Sony and Ericsson’s marriage always had a lot of promise, but never reached the joyful heights it was supposed to. So now that Sony’s decided to split from its wife and go its own way, are things looking better? The first Sony branded Xperia handset seems to indicate that’s the case.

The 4.3-inch Android smartphone is a slightly different design from previous Xperia handsets, and while it lacks some of the sex appeal a razor thin design can bring, it’s still an attractive looking phone. More importantly though, it’s comfortable in the hand and on the ear.

Sony’s decided to pack this thing full of Sony tech as a way of differentiating from the army of identical Android handsets out there. There’s Bravia tech in the screen, an Exmor CMOS sensor for low-light photography, Playstation certification, TrackID… the list is impressive. On a more generic spec lineup, there’s a dual-core processor, NFC chipset and HDMI output all packed into the phone’s body.

As you’d expect, performance is pretty snappy. Maybe not as quick as some of the new Quad-core handsets, but far from sluggish. The translucent bar at the bottom of the phone looks nice, although is kind of frustrating given that although it has the phone’s soft button icons on it, the actual buttons are above the bar. Given it acts as the phone’s antenna, that’s not too big of a surprise, but that doesn’t stop you from constantly trying to press it.

Also frustrating is the amount of crap software Sony have pre-installed. Sure, there’s the inevitable Timescape, which Sony uses to try and differentiate itself in terms of UI, but the inclusion of an app recommendation app, an app buying app and about a dozen other programs you can’t really get rid of is more than a little frustrating. It’s like buying a PC from Dell all over again.

The NFC function is also kind of neat. Until NFC payments become a mainstream app in Australia, Sony has decided to include two little NFC tags in the box, which users can program to change the settings of the phone automatically. So when you hold your phone against the tag, it can automatically change profiles, or launch applications, or start a particular music playlist. It’s a nifty feature, although not one we’d use all too often.

The camera is pretty sweet for a phone, and the inclusion of a dedicated camera button is a welcome addition.

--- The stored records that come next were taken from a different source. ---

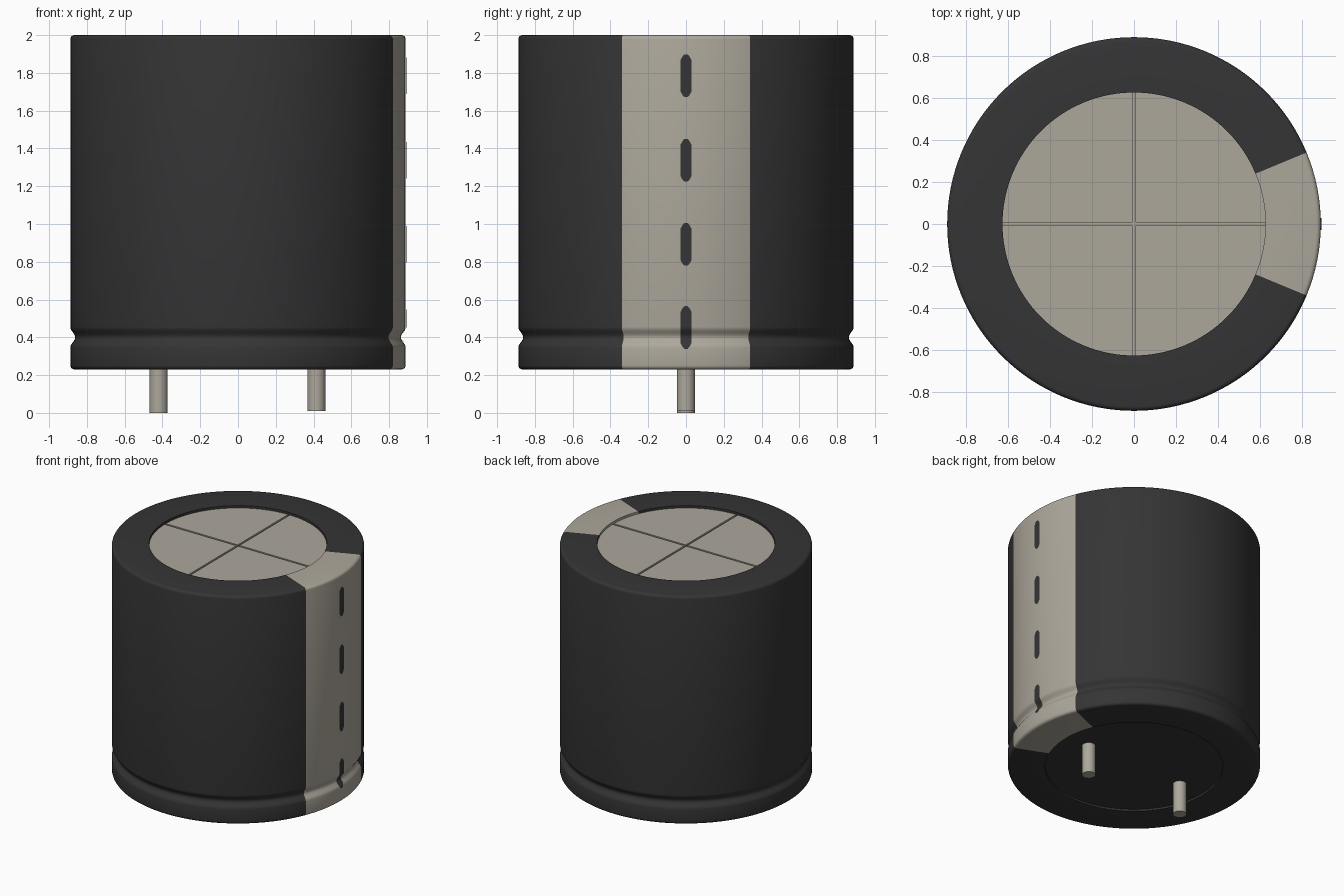
import bpy, bmesh, math

cube = bpy.data.objects.get("Cube")
if cube:
    bpy.data.objects.remove(cube, do_unlink=True)

R, R_IN = 0.888, 0.625          # sleeve outer radius, end opening radius
Z0, Z1 = 0.23, 2.0              # bottom and top of the can
SEG = 128
STRIPE = math.radians(22.5)     # half angle of the pale stripe


def material(name, rgb):
    m = bpy.data.materials.new(name)
    m.use_nodes = True
    col = (*rgb, 1.0)
    m.diffuse_color = col
    bsdf = m.node_tree.nodes["Principled BSDF"]
    bsdf.inputs["Base Color"].default_value = col
    bsdf.inputs["Roughness"].default_value = 0.6
    return m


black = material("black sleeve", (0.035, 0.035, 0.035))
beige = material("pale beige", (0.42, 0.39, 0.33))


def finish(bm, name, mats, recalc=True):
    if recalc:
        bmesh.ops.recalc_face_normals(bm, faces=bm.faces)
    me = bpy.data.meshes.new(name)
    bm.to_mesh(me)
    bm.free()
    for m in mats:
        me.materials.append(m)
    ob = bpy.data.objects.new(name, me)
    bpy.context.collection.objects.link(ob)
    bpy.ops.object.select_all(action='DESELECT')
    ob.select_set(True)
    bpy.context.view_layer.objects.active = ob
    bpy.ops.object.shade_smooth_by_angle(angle=math.radians(32))
    return ob


def radius(z):
    """Side radius, with the crimped groove near the bottom."""
    t = (z - 0.40) / 0.055
    return R - (0.026 * 0.5 * (1 + math.cos(math.pi * t)) if abs(t) < 1 else 0)


def corner(z, sign, b=0.022, n=4):
    """Rounded edge points, from the end face to the side."""
    return [(R - b + b * math.sin(a), z - sign * b + sign * b * math.cos(a))
            for a in (math.pi / 2 * i / n for i in range(n + 1))]


# Sleeve: turned ring with a groove; faces in the stripe's angle are pale
groove = [(radius(z), z) for z in (0.455 - 0.11 * i / 12 for i in range(13))]
profile = ([(R_IN, 1.96), (R_IN, Z1)] + corner(Z1, 1) + groove
           + corner(Z0, -1)[::-1] + [(R_IN, Z0), (R_IN, 0.27)])
bm = bmesh.new()
rings = []
for s in range(SEG):
    a = 2 * math.pi * s / SEG
    rings.append([bm.verts.new((r * math.cos(a), r * math.sin(a), z)) for r, z in profile])
for s in range(SEG):
    a = 2 * math.pi * (s + 0.5) / SEG
    A, B = rings[s], rings[(s + 1) % SEG]
    for i in range(len(profile)):
        j = (i + 1) % len(profile)
        f = bm.faces.new((A[i], A[j], B[j], B[i]))
        f.material_index = 1 if math.cos(a) > math.cos(STRIPE) else 0
finish(bm, "sleeve", [black, beige])


def cylinder(name, x, r, z_low, z_high, mat, seg):
    bm = bmesh.new()
    bmesh.ops.create_cone(bm, cap_ends=True, segments=seg, radius1=r, radius2=r,
                          depth=z_high - z_low)
    bmesh.ops.translate(bm, verts=bm.verts, vec=(x, 0, (z_low + z_high) / 2))
    return finish(bm, name, [mat])


# End discs and terminal pins
cylinder("top_disc_floor", 0, R_IN, 1.955, 1.968, beige, SEG)
cylinder("bottom_disc", 0, R_IN, 0.245, 0.28, black, SEG)
cylinder("left_pin", 0.415, 0.048, 0.01, 0.26, beige, 24)
cylinder("right_pin", -0.42, 0.048, 0.0, 0.26, beige, 24)

# Four raised quadrants leave a scored cross in the top disc
GAP = 0.0075
bm = bmesh.new()
for q in range(4):
    rot = q * math.pi / 2
    a0 = math.asin(GAP / R_IN)
    pts = [(GAP, GAP)]
    for i in range(33):
        a = a0 + (math.pi / 2 - 2 * a0) * i / 32
        pts.append((R_IN * math.cos(a), R_IN * math.sin(a)))
    c, s = math.cos(rot), math.sin(rot)
    face = bm.faces.new([bm.verts.new((x * c - y * s, x * s + y * c, 1.966)) for x, y in pts])
    ext = bmesh.ops.extrude_face_region(bm, geom=[face], use_keep_orig=True)
    bmesh.ops.translate(bm, verts=[v for v in ext["geom"] if isinstance(v, bmesh.types.BMVert)],
                        vec=(0, 0, 0.016))
finish(bm, "top_disc_quadrants", [beige])

# Dashes: thin dark plates that follow the side, groove included
HALF_W, HALF_H, TIP, ROWS = 0.029, 0.113, 0.03, 32
for k, zc in enumerate((0.452, 0.892, 1.337, 1.785)):
    bm = bmesh.new()
    rows = []
    heights = [-HALF_H + 2 * HALF_H * i / ROWS for i in range(ROWS + 1)]
    for h in heights:
        edge = min(1.0, (HALF_H - abs(h)) / TIP)
        w = HALF_W * (0.3 + 0.7 * edge ** 0.75)
        r = radius(zc + h) + 0.003
        rows.append([bm.verts.new((r * math.cos(t * w / R), r * math.sin(t * w / R), zc + h))
                     for t in (-1, 0, 1)])
    for lo, hi in zip(rows, rows[1:]):
        for j in range(2):
            bm.faces.new((lo[j], lo[j + 1], hi[j + 1], hi[j]))
    finish(bm, f"stripe_dash_{k + 1}", [black], recalc=False)
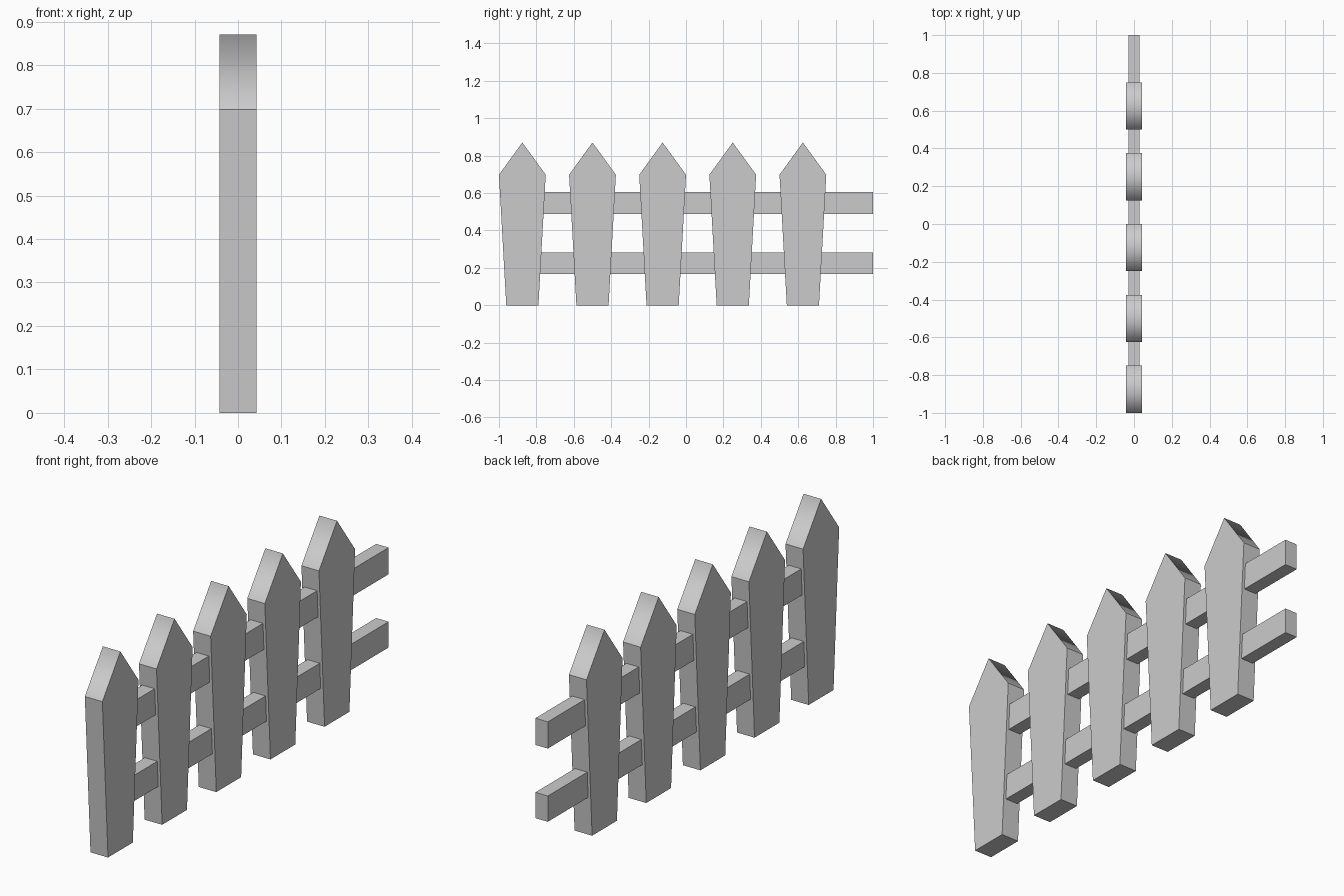
import bpy
import bmesh

if "Cube" in bpy.data.objects:
    bpy.data.objects.remove(bpy.data.objects["Cube"])

PICKET_X = 0.0425   # half thickness
RAIL_X = 0.03
PITCH = 0.375

# Half-profile of a picket in (y, z), closed at the peak
PROFILE = [(-0.086, 0), (0.086, 0), (0.125, 0.698), (0, 0.87), (-0.125, 0.698)]
PEAK = 3


def make_object(name, bm):
    bmesh.ops.recalc_face_normals(bm, faces=bm.faces)
    mesh = bpy.data.meshes.new(name)
    bm.to_mesh(mesh)
    bm.free()
    obj = bpy.data.objects.new(name, mesh)
    bpy.context.collection.objects.link(obj)
    return obj


def picket(name, y):
    bm = bmesh.new()
    front = [bm.verts.new((PICKET_X, y + p, z)) for p, z in PROFILE]
    back = [bm.verts.new((-PICKET_X, y + p, z)) for p, z in PROFILE]
    bm.faces.new(front)
    bm.faces.new(back[::-1])
    for i in range(len(PROFILE)):
        j = (i + 1) % len(PROFILE)
        bm.faces.new((front[i], back[i], back[j], front[j]))
    # Soft shading across the peak only, every other edge stays crisp
    for f in bm.faces:
        f.smooth = True
    peak_edge = bm.edges.get((front[PEAK], back[PEAK]))
    for e in bm.edges:
        e.smooth = e == peak_edge
    make_object(name, bm)


def rail(name, z0, z1, y0=-0.875, y1=1.0):
    bm = bmesh.new()
    bmesh.ops.create_cube(bm, size=1)
    bmesh.ops.scale(bm, vec=(2 * RAIL_X, y1 - y0, z1 - z0), verts=bm.verts)
    bmesh.ops.translate(bm, vec=(0, (y0 + y1) / 2, (z0 + z1) / 2), verts=bm.verts)
    make_object(name, bm)


# Five tapered pickets
for i in range(5):
    picket(f"picket_{i + 1}", -0.875 + i * PITCH)

# Two rails through the pickets, overhanging at the far end
rail("lower_rail", 0.168, 0.281)
rail("upper_rail", 0.489, 0.606)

The Xperia S is available through both Optus and Vodafone, but can also be purchased outright at JB HiFi, Dick Smith Electronics, Allphones, Telechoice and Harvey Norman. It’ll happily work on Telstra as well.

There’s plenty to like about this handset, with a few easily-overcome frustrations. Sony’s first solo handset has a lot going for it, and is well worth looking at if you want an Android handset.

Price: $599
Web: Sony